House Republican Quitting

( – The announcement of this Representative retiring from the House comes amid a particularly challenging and low-yield congressional session.

Representative Jeff Duncan (R-S.C.) has announced his decision to retire from the House at the end of his current term, joining a growing list of lawmakers opting not to seek re-election.

Duncan, 58, who has been a significant figure in Congress since his election in 2010 during the Tea Party movement, expressed a desire for new leadership and fresh perspectives in South Carolina’s 3rd Congressional District. In his statement, Duncan emphasized the importance of stepping aside for others to contribute new ideas and energy to the ongoing fight for liberty, marking an end to his tenure as a representative.

This announcement follows a previous statement in September where Duncan mentioned his family was going through a difficult and private moment. Around the same time, there were reports of his wife filing for divorce and allegations of Duncan’s involvement in multiple affairs, as per The Laurens County Advertiser.

Before his congressional career, Duncan served in the South Carolina House of Representatives for eight years. In the U.S. House, he has been an active member of the Energy and Commerce Committee and chaired the Subcommittee on Energy, Climate, and Grid Security. A member of the House Freedom Caucus, Duncan has consistently presented himself as a fiscal conservative, advocating for significant spending cuts and tighter control of federal expenditure.

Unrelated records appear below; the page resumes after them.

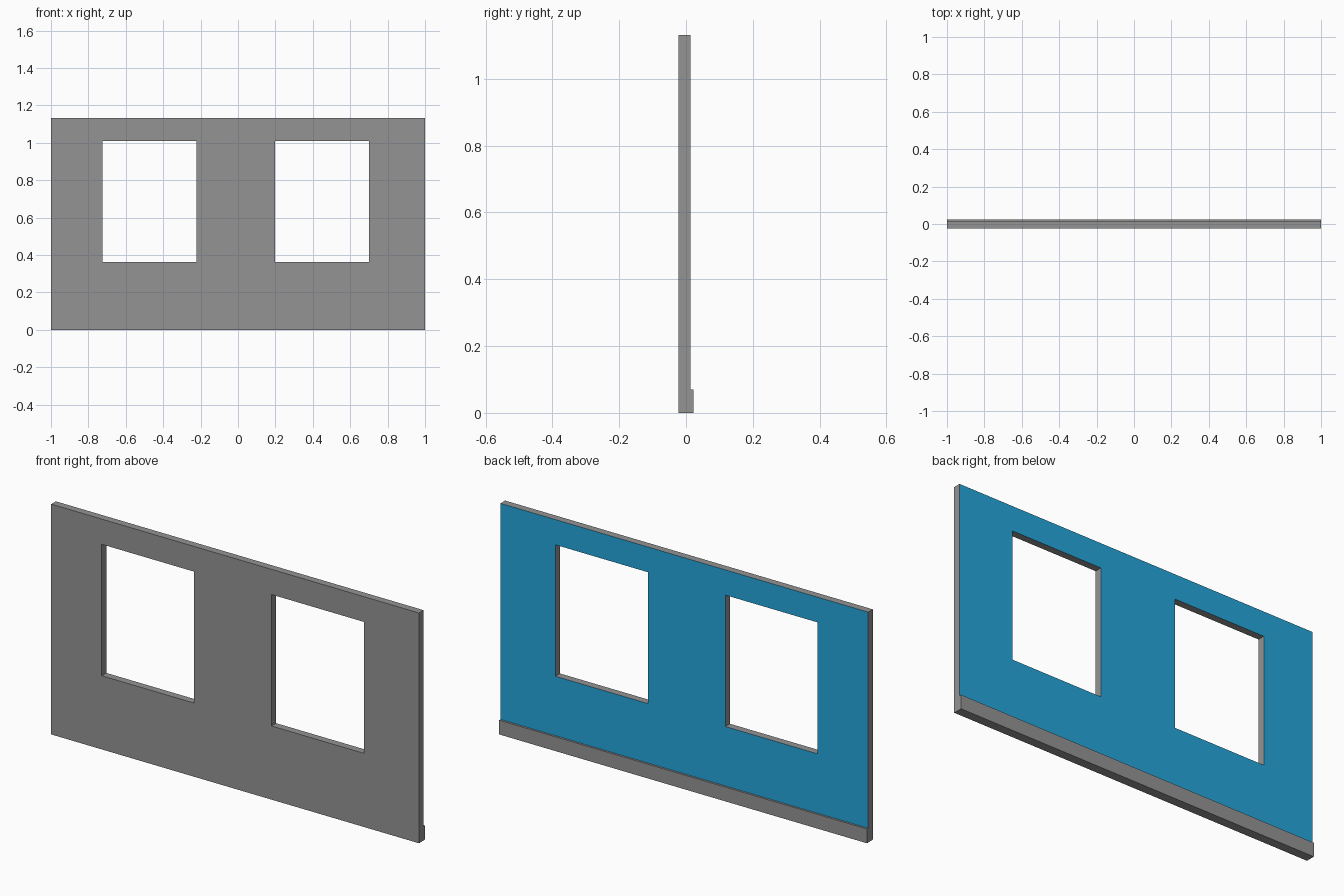
import bpy
import bmesh

if "Cube" in bpy.data.objects:
    bpy.data.objects.remove(bpy.data.objects["Cube"])

Y_FRONT, Y_WALL, Y_TRIM = -0.023, 0.013, 0.023
HEIGHT, TRIM_HEIGHT = 1.132, 0.07


def material(name, rgb):
    m = bpy.data.materials.new(name)
    m.diffuse_color = (*rgb, 1.0)
    m.use_nodes = True
    m.node_tree.nodes["Principled BSDF"].inputs["Base Color"].default_value = m.diffuse_color
    return m


grey = material("grey", (0.296, 0.296, 0.296))
blue = material("blue", (0.018, 0.385, 0.72))


def make_object(name, bm, mats):
    bmesh.ops.remove_doubles(bm, verts=bm.verts, dist=1e-5)
    bmesh.ops.recalc_face_normals(bm, faces=bm.faces)
    mesh = bpy.data.meshes.new(name)
    bm.to_mesh(mesh)
    bm.free()
    for m in mats:
        mesh.materials.append(m)
    obj = bpy.data.objects.new(name, mesh)
    bpy.context.collection.objects.link(obj)
    return obj


def panel(name, xs, zs, holes, y0, y1, mats, back_index=0):
    """Upright slab split into cells; cells listed in holes stay open."""
    bm = bmesh.new()
    solid = {(i, j) for i in range(len(xs) - 1) for j in range(len(zs) - 1)} - set(holes)

    def quad(points, index=0):
        bm.faces.new([bm.verts.new(p) for p in points]).material_index = index

    for i, j in sorted(solid):
        a, b, c, d = xs[i], xs[i + 1], zs[j], zs[j + 1]
        quad([(a, y0, c), (b, y0, c), (b, y0, d), (a, y0, d)])
        quad([(a, y1, c), (a, y1, d), (b, y1, d), (b, y1, c)], back_index)
        # rims only where the neighbouring cell is open
        for di, x in ((-1, a), (1, b)):
            if (i + di, j) not in solid:
                quad([(x, y0, c), (x, y0, d), (x, y1, d), (x, y1, c)])
        for dj, z in ((-1, c), (1, d)):
            if (i, j + dj) not in solid:
                quad([(a, y0, z), (b, y0, z), (b, y1, z), (a, y1, z)])
    return make_object(name, bm, mats)


# wall with two window openings, painted blue on the back face
panel("wall", [-1, -0.725, -0.223, 0.198, 0.701, 1], [0, 0.362, 1.008, HEIGHT],
      [(1, 1), (3, 1)], Y_FRONT, Y_WALL, [grey, blue], back_index=1)

# skirting board along the foot of the back face
panel("skirting_board", [-1, 1], [0, TRIM_HEIGHT], [], Y_WALL, Y_TRIM, [grey])
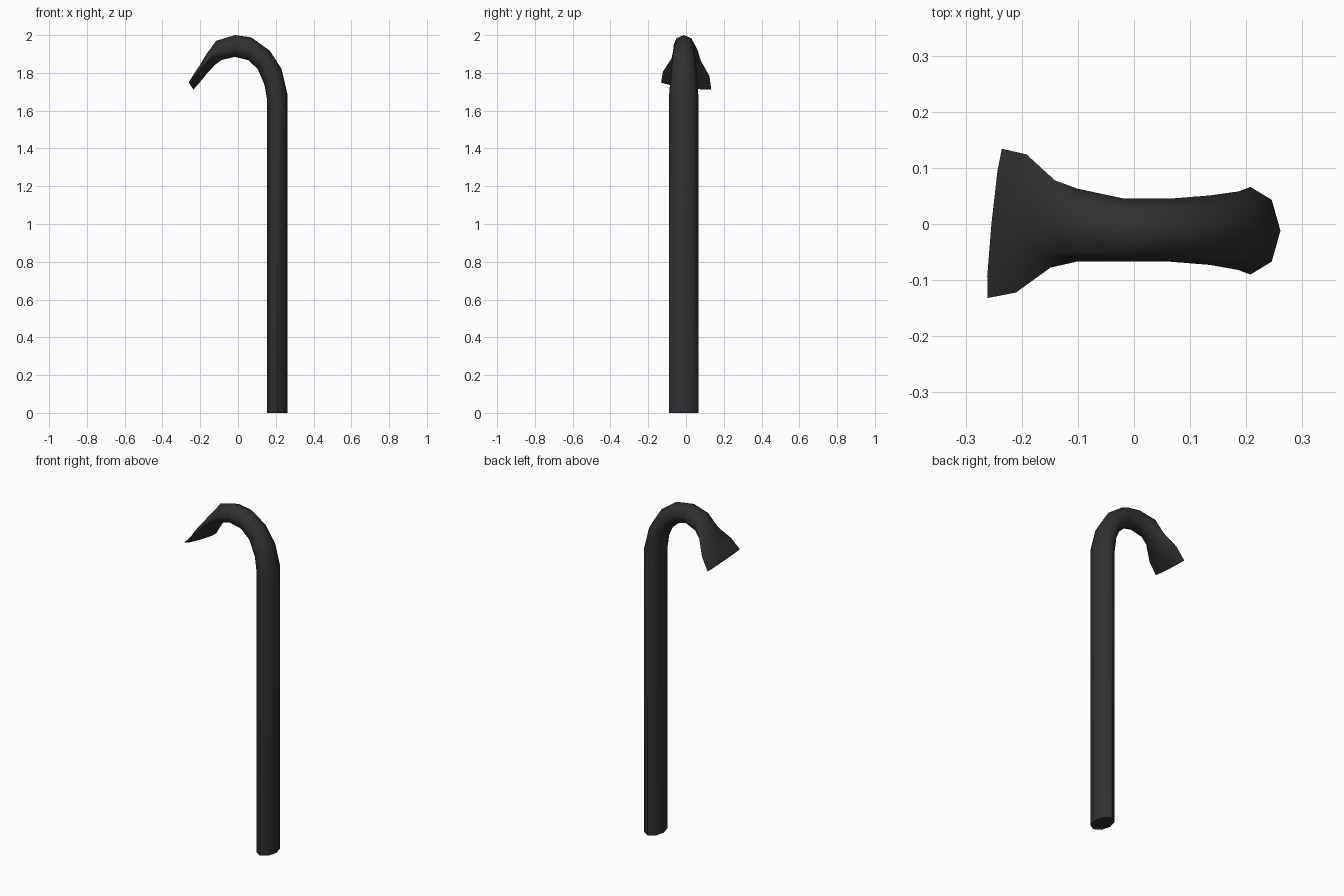
import bpy, bmesh, math
from mathutils import Vector

if "Cube" in bpy.data.objects:
    bpy.data.objects.remove(bpy.data.objects["Cube"])

SIDES = 8
# ring: outer x,z  inner x,z  half width  centre y  twist
RINGS = [
    (0.261, 0.00, 0.154, 0.00, 0.078, -0.012, 0),
    (0.261, 1.69, 0.154, 1.655, 0.078, -0.012, 0),
    (0.231, 1.82, 0.141, 1.735, 0.070, -0.012, 0),
    (0.168, 1.918, 0.105, 1.82, 0.062, -0.011, 0),
    (0.070, 1.988, 0.055, 1.867, 0.056, -0.011, 0),
    (-0.015, 2.00, -0.018, 1.885, 0.056, -0.011, 0),
    (-0.115, 1.97, -0.088, 1.868, 0.065, -0.002, 0.03),
    (-0.168, 1.898, -0.122, 1.842, 0.078, 0.0, 0.08),
    (-0.217, 1.815, -0.185, 1.775, 0.124, 0.001, 0.12),
    (-0.254, 1.738, -0.243, 1.722, 0.135, 0.001, 0.17),
]

# Octagonal bar lofted along the shaft, hook and flared claw
bm = bmesh.new()
loops = []
for ox, oz, ix, iz, w, cy, t in RINGS:
    half = Vector((ox - ix, 0, oz - iz)) / 2
    centre = Vector(((ox + ix) / 2, cy, (oz + iz) / 2))
    side = Vector((0, math.cos(t), 0)) - half.normalized() * math.sin(t)
    ring = []
    for k in range(SIDES):
        a = math.tau * k / SIDES
        ring.append(bm.verts.new(centre + half * math.cos(a) + side * w * math.sin(a)))
    loops.append(ring)
for lo, hi in zip(loops, loops[1:]):
    for k in range(SIDES):
        n = (k + 1) % SIDES
        bm.faces.new((lo[k], lo[n], hi[n], hi[k]))
# End caps
bm.faces.new(loops[0][::-1])
bm.faces.new(loops[-1])
bmesh.ops.recalc_face_normals(bm, faces=bm.faces)

mesh = bpy.data.meshes.new("crowbar")
bm.to_mesh(mesh)
bm.free()
bar = bpy.data.objects.new("crowbar", mesh)
bpy.context.collection.objects.link(bar)

# Dark iron
mat = bpy.data.materials.new("dark_iron")
mat.diffuse_color = (0.03, 0.03, 0.03, 1)
mat.use_nodes = True
mat.node_tree.nodes["Principled BSDF"].inputs["Base Color"].default_value = mat.diffuse_color
mesh.materials.append(mat)

bpy.context.view_layer.objects.active = bar
bar.select_set(True)
bpy.ops.object.shade_smooth_by_angle(angle=math.radians(60))
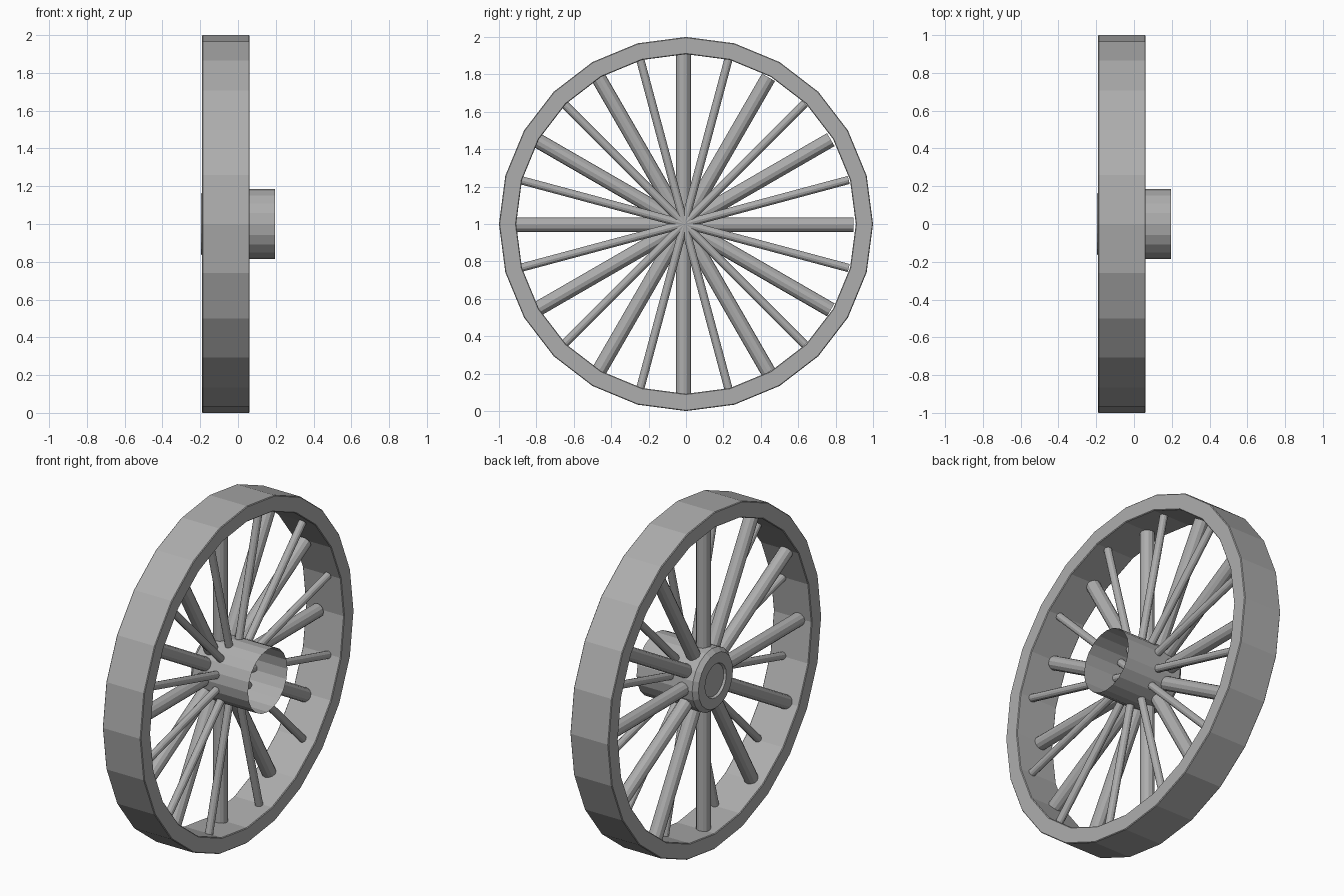
import bpy, bmesh, math
from mathutils import Matrix

if "Cube" in bpy.data.objects:
    bpy.data.objects.remove(bpy.data.objects["Cube"])

CENTRE_Z = 1.0
grey = bpy.data.materials.new("dark_grey")
grey.diffuse_color = (0.42, 0.42, 0.42, 1)
grey.use_nodes = True
grey.node_tree.nodes["Principled BSDF"].inputs["Base Color"].default_value = grey.diffuse_color


def add_object(name, bm):
    bmesh.ops.recalc_face_normals(bm, faces=bm.faces)
    mesh = bpy.data.meshes.new(name)
    bm.to_mesh(mesh)
    bm.free()
    mesh.materials.append(grey)
    ob = bpy.data.objects.new(name, mesh)
    ob.location.z = CENTRE_Z
    bpy.context.collection.objects.link(ob)
    return ob


def lathe_x(name, profile, sides, closed):
    """Revolve (x, radius) points around the x axis."""
    bm = bmesh.new()
    rings = []
    for x, r in profile:
        if r == 0:
            rings.append([bm.verts.new((x, 0, 0))] * sides)
        else:
            angles = [2 * math.pi * i / sides for i in range(sides)]
            rings.append([bm.verts.new((x, r * math.sin(a), r * math.cos(a))) for a in angles])
    pairs = list(zip(rings, rings[1:]))
    if closed:
        pairs.append((rings[-1], rings[0]))
    for a, b in pairs:
        for i in range(sides):
            j = (i + 1) % sides
            corners = list(dict.fromkeys((a[i], a[j], b[j], b[i])))
            bm.faces.new(corners)
    return add_object(name, bm)


def spokes(name, centre, radius, length, start, sides=12, count=12):
    """Ring of round bars running from the axle to the rim."""
    bm = bmesh.new()
    for i in range(count):
        turn = Matrix.Rotation(math.radians(start + 360 * i / count), 4, 'X')
        place = Matrix.Translation(centre) @ turn @ Matrix.Translation((0, 0, length / 2))
        bmesh.ops.create_cone(bm, cap_ends=True, segments=sides, radius1=radius,
                              radius2=radius, depth=length, matrix=place)
    return add_object(name, bm)


# rim: 24-sided band with tiny chamfered edges
x0, x1, ro, ri, c = -0.19, 0.061, 1.0, 0.908, 0.004
lathe_x("rim", [(x0 + c, ro), (x1 - c, ro), (x1, ro - c), (x1, ri + c),
                (x1 - c, ri), (x0 + c, ri), (x0, ri + c), (x0, ro - c)], 24, True)

# hub: thin shell, open at +x, chamfered cap with recessed disc at -x
lathe_x("hub", [(0.195, 0.185), (-0.17, 0.185), (-0.195, 0.162), (-0.195, 0.1),
                (-0.182, 0.094), (-0.182, 0)], 20, False)

# alternating thick and thin spokes in two planes
spokes("thick_spokes", (-0.105, -0.014, -0.004), 0.04, 0.91, 0)
spokes("thin_spokes", (-0.02, -0.009, 0), 0.022, 0.91, 15)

Duncan takes pride in his conservative voting record, highlighting his leadership in issues crucial to South Carolina and the nation, particularly in fiscal responsibility and American energy policy.

His departure adds to the 40 sitting lawmakers, including 18 Republicans, who have decided to step down or seek other offices, as reported by the House press gallery. Duncan’s exit is part of a broader trend in a Congress that has struggled with internal strife, particularly within the House GOP conference. The session has been marred by difficulties, including multiple ballots for Speaker, looming shutdown cliffs, potential economic default, and other legislative challenges.

Representing a solid Republican district, where former President Trump won by over 30 percentage points in 2020, Duncan’s retirement opens the door for new Republican leadership in a stronghold area.